If the new budget touches on defence, it must consider increasing the number of staff and calibre of experts that take care of procuring military equipment, argues Steve Saideman.
Steve Saideman / @smsaideman

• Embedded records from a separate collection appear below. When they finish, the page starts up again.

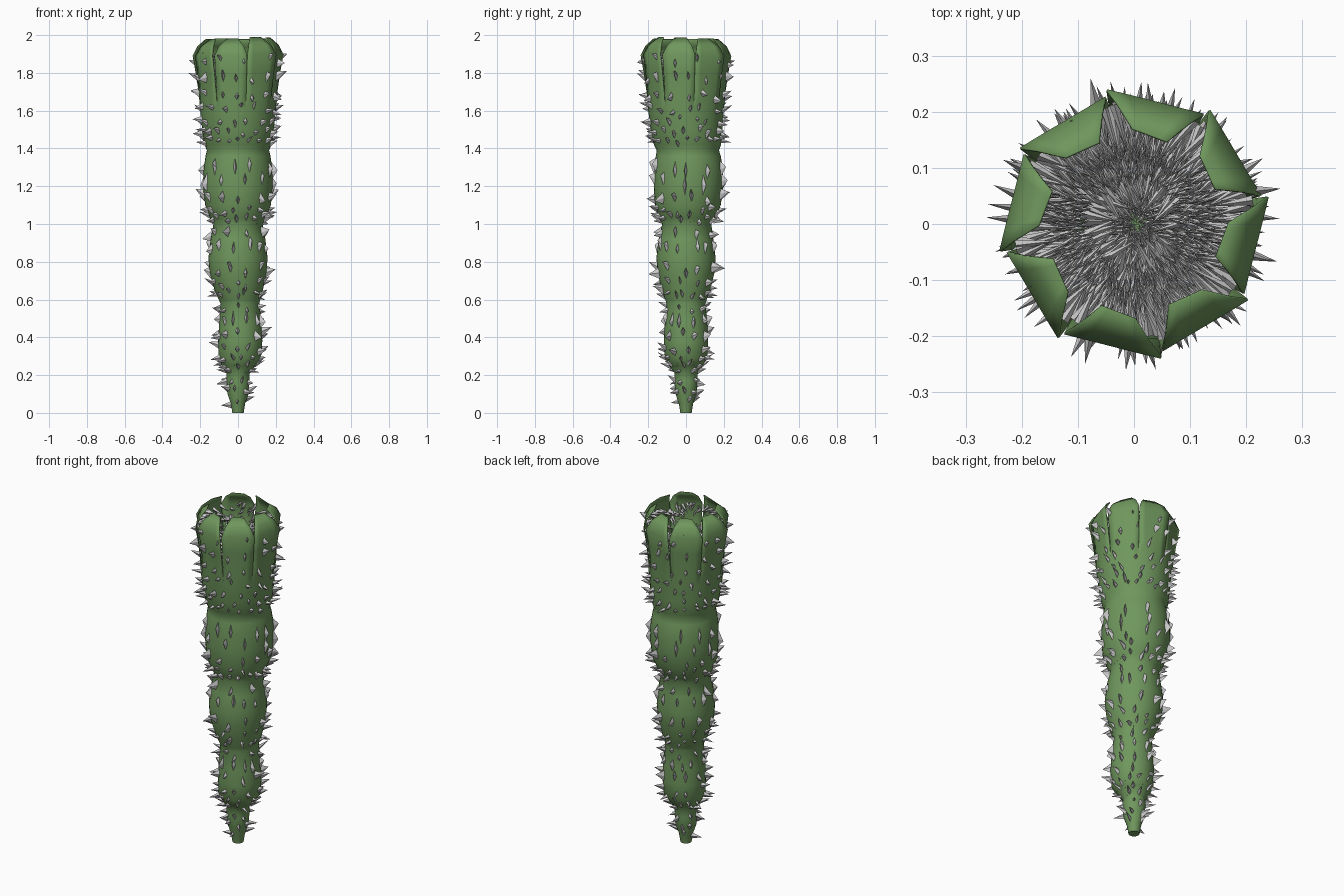
import bpy, bmesh, math, random
from mathutils import Vector

if "Cube" in bpy.data.objects:
    bpy.data.objects.remove(bpy.data.objects["Cube"])

random.seed(4)
PI = math.pi
SIDES = 40
PETALS = 8
GAP0 = math.radians(12)          # angle of first gap between petals
WALL = 0.004

# segmented stalk profile: z, radius, x drift, y drift
PROFILE = [
    (0.00, .030, 0, 0), (0.05, .038, 0, 0), (0.10, .055, 0, 0), (0.17, .062, 0, 0),
    (0.21, .060, 0, 0), (0.25, .088, .005, 0), (0.29, .112, .01, 0), (0.38, .117, .012, 0),
    (0.48, .112, .012, 0), (0.58, .103, .01, 0), (0.60, .110, .008, 0), (0.65, .128, .004, 0),
    (0.74, .150, 0, 0), (0.82, .157, 0, 0), (0.92, .145, 0, 0), (1.00, .130, 0, .004),
    (1.03, .148, 0, .006), (1.10, .174, 0, .010), (1.20, .185, 0, .014), (1.30, .181, 0, .014),
    (1.36, .172, 0, .012), (1.39, .165, 0, .01), (1.42, .178, 0, .008), (1.50, .190, 0, .003),
    (1.60, .200, 0, 0)]
# petals: z, corner radius, width fraction, flatness
PETAL = [(1.60, .200, 1, 0), (1.70, .211, .995, .35), (1.80, .224, .985, .7),
         (1.90, .240, .97, 1), (1.95, .218, .82, 1), (1.99, .175, .50, 1)]


def lerp_profile(z):
    """Radius and drift of the outer wall at height z."""
    table = PROFILE + [(1.8, .212, 0, 0), (1.9, .222, 0, 0), (2.0, .17, 0, 0)]
    for p, q in zip(table, table[1:]):
        if p[0] <= z <= q[0]:
            t = (z - p[0]) / (q[0] - p[0])
            return [a + (b - a) * t for a, b in zip(p[1:], q[1:])]
    return table[-1][1:]


def polar(r, a, z, dx=0, dy=0):
    return Vector((r * math.cos(a) + dx, r * math.sin(a) + dy, z))


def make_object(name, bm, mat=None):
    bmesh.ops.recalc_face_normals(bm, faces=bm.faces)
    me = bpy.data.meshes.new(name)
    bm.to_mesh(me)
    bm.free()
    ob = bpy.data.objects.new(name, me)
    bpy.context.collection.objects.link(ob)
    if mat:
        me.materials.append(mat)
    return ob


def skin(bm, rows, closed):
    for lo, hi in zip(rows, rows[1:]):
        n = len(lo)
        for i in range(n if closed else n - 1):
            j = (i + 1) % n
            bm.faces.new((lo[i], lo[j], hi[j], hi[i]))


green = bpy.data.materials.new("stalk_green")
green.diffuse_color = (0.16, 0.31, 0.11, 1)
green.use_nodes = True
green.node_tree.nodes["Principled BSDF"].inputs["Base Color"].default_value = green.diffuse_color

# stalk with split petals at the mouth
bm = bmesh.new()
rows = [[bm.verts.new(polar(r, GAP0 + 2 * PI * i / SIDES, z, dx, dy)) for i in range(SIDES)]
        for z, r, dx, dy in PROFILE]
skin(bm, rows, True)
bm.faces.new(list(reversed(rows[0])))
half = PI / PETALS
cols = SIDES // PETALS
for k in range(PETALS):
    mid = GAP0 + (2 * k + 1) * half
    lift = random.uniform(-.012, 0)
    prows = []
    for z, r, w, flat in PETAL:
        row = []
        for c in range(cols + 1):
            u = (2 * c / cols - 1) * half
            chord = r * math.cos(half) / math.cos(u * w)
            rad = r + (chord - r) * flat + .006 * flat * u / half
            row.append(bm.verts.new(polar(rad, mid + u * w, z + lift * flat)))
        prows.append(row)
    skin(bm, prows, False)
bmesh.ops.remove_doubles(bm, verts=bm.verts, dist=1e-4)
stalk = make_object("stalk", bm, green)
sol = stalk.modifiers.new("wall", 'SOLIDIFY')
sol.thickness = WALL
sol.offset = -1
bpy.context.view_layer.objects.active = stalk
stalk.select_set(True)
bpy.ops.object.shade_smooth_by_angle(angle=math.radians(50))


def spike(bm, a, z, r, dx, dy, length, wide, tall, rise):
    """Pyramid on a diamond base; negative length points inward."""
    base = polar(r, a, z, dx, dy)
    side = Vector((-math.sin(a), math.cos(a), 0)) * wide
    up = Vector((0, 0, tall))
    ring = [bm.verts.new(base + o) for o in (side, up, -side, -up)]
    tip = bm.verts.new(base + polar(length, a + random.uniform(-.25, .25), rise))
    for i in range(4):
        bm.faces.new((ring[i], ring[(i + 1) % 4], tip))


# outer thorns: z, count, half height of base
THORNS = [
    (.06, 4, .02), (.12, 7, .02), (.18, 7, .02), (.24, 12, .015), (.28, 12, .015),
    (.34, 9, .02), (.42, 10, .03), (.49, 11, .04), (.55, 10, .02), (.63, 16, .015),
    (.68, 12, .02), (.76, 11, .03), (.87, 12, .045), (.94, 9, .03), (1.03, 18, .02),
    (1.07, 15, .02), (1.14, 12, .03), (1.22, 10, .05), (1.29, 10, .05), (1.44, 20, .015),
    (1.49, 18, .02), (1.55, 16, .02), (1.61, 16, .02), (1.68, 15, .025), (1.77, 15, .03),
    (1.86, 11, .025)]
bm = bmesh.new()
for z0, n, tall in THORNS:
    phase = random.random() * 2 * PI
    reach = .03 if tall > .035 else .05
    for i in range(n):
        a = phase + 2 * PI * (i + random.uniform(-.25, .25)) / n
        z = z0 + random.uniform(-.02, .02)
        r, dx, dy = lerp_profile(z)
        spike(bm, a, z, r - .005, dx, dy, reach * random.uniform(.7, 1.25),
              random.uniform(.008, .013), tall * random.uniform(.7, 1.2),
              random.uniform(-.02, .035))
make_object("outer_thorns", bm)

# dense inward needles lining the throat, tips tilted down so their tops catch light
bm = bmesh.new()
for i in range(2200):
    z = .08 + 1.82 * random.random() ** .8
    r, dx, dy = lerp_profile(z)
    wall = r - WALL - .002
    reach = random.uniform(.25, .5) if z > .6 else random.uniform(.5, 1)
    spike(bm, random.random() * 2 * PI, z, wall, dx, dy,
          -wall * reach, .009, .012, random.uniform(-.02, .03))
make_object("throat_needles", bm)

Stephen Saideman holds the Paterson Chair in International Affairs at the Norman Paterson School of International Affairs. His latest book, Adapting in the Dust: Lessons learned from Canada's war in Afghanistan, was published in early 2016. In addition to his other books, NATO in Afghanistan: Fighting Together, Fighting Alone (with David Auerswald); The Ties That Divide: Ethnic Politics, Foreign Policy and International Conflict; For Kin or Country: Xenophobia, Nationalism and War (with R. William Ayres); and Intra-State Conflict, Governments and Security (with Marie-Joelle Zahar), he has published articles and book chapters on the international relations and comparative politics of nationalism, ethnic conflict and civil war. Prof. Saideman spent 2001-2002 on the U.S. Joint Staff working in the Strategic Planning and Policy Directorate in the Central and East European Division as part of a Council on Foreign Relations International Affairs Fellowship. His current research is on the role of parliaments in overseeing militaries. Saideman is a CDFAI Fellow.
Most Recent Posts
After a long consultation process, the Canadian Defence Policy Review arrived Wednesday. Will the $62 billion pledged be enough to cover the new initiatives Harjit Sajjan is pitching?
If the Canadian Armed Forces feel betrayed by Sajjan, it is because they wrongly thought the defence minister should be an ally. As Steve Saideman writes, he shouldn’t be.
Four ministers promised new funding and troops for peace operations in Africa last week. Was it an announcement or a placeholder? Steve Saideman unpacks their message.
In the lead up to the Canadian government’s defence review, Steve Saideman lists three lessons learned in Afghanistan: honesty should trump optimism; sometimes we must admit when more resources are needed; and a war cannot be won with force alone.
Following the announcement to pull Canada's CF-18s from Syria and Iraq, Steve Saideman offers answers to six frequently asked questions on the next stage of Canada's battle against ISIS.
Canada’s contribution to the anti-ISIS campaign was always going to be small, so is being left out a sign of strained relations with the U.S.?
The widely shared photos and videos of Syrian refugees welcomed into Canada over the weekend are a win not just for Trudeau and not just for Canada, but for the larger campaign against ISIS.
When considering membership into NATO, how much does a potential new member bring to the table versus take off of it?
An excerpt from this year’s edition of Canada Among Nations, which launches this week.
In this final edition, Steve Saideman imagines a new platform for the Conservatives. The last but "hardest to write," he says.
Steve Saideman imagines a new platform for the New Democratic Party: ‘We can and should cut the size of the Canadian Forces.'
Steve Saideman creates what he thinks should be the defence platforms of all three major parties. This week, the Liberals.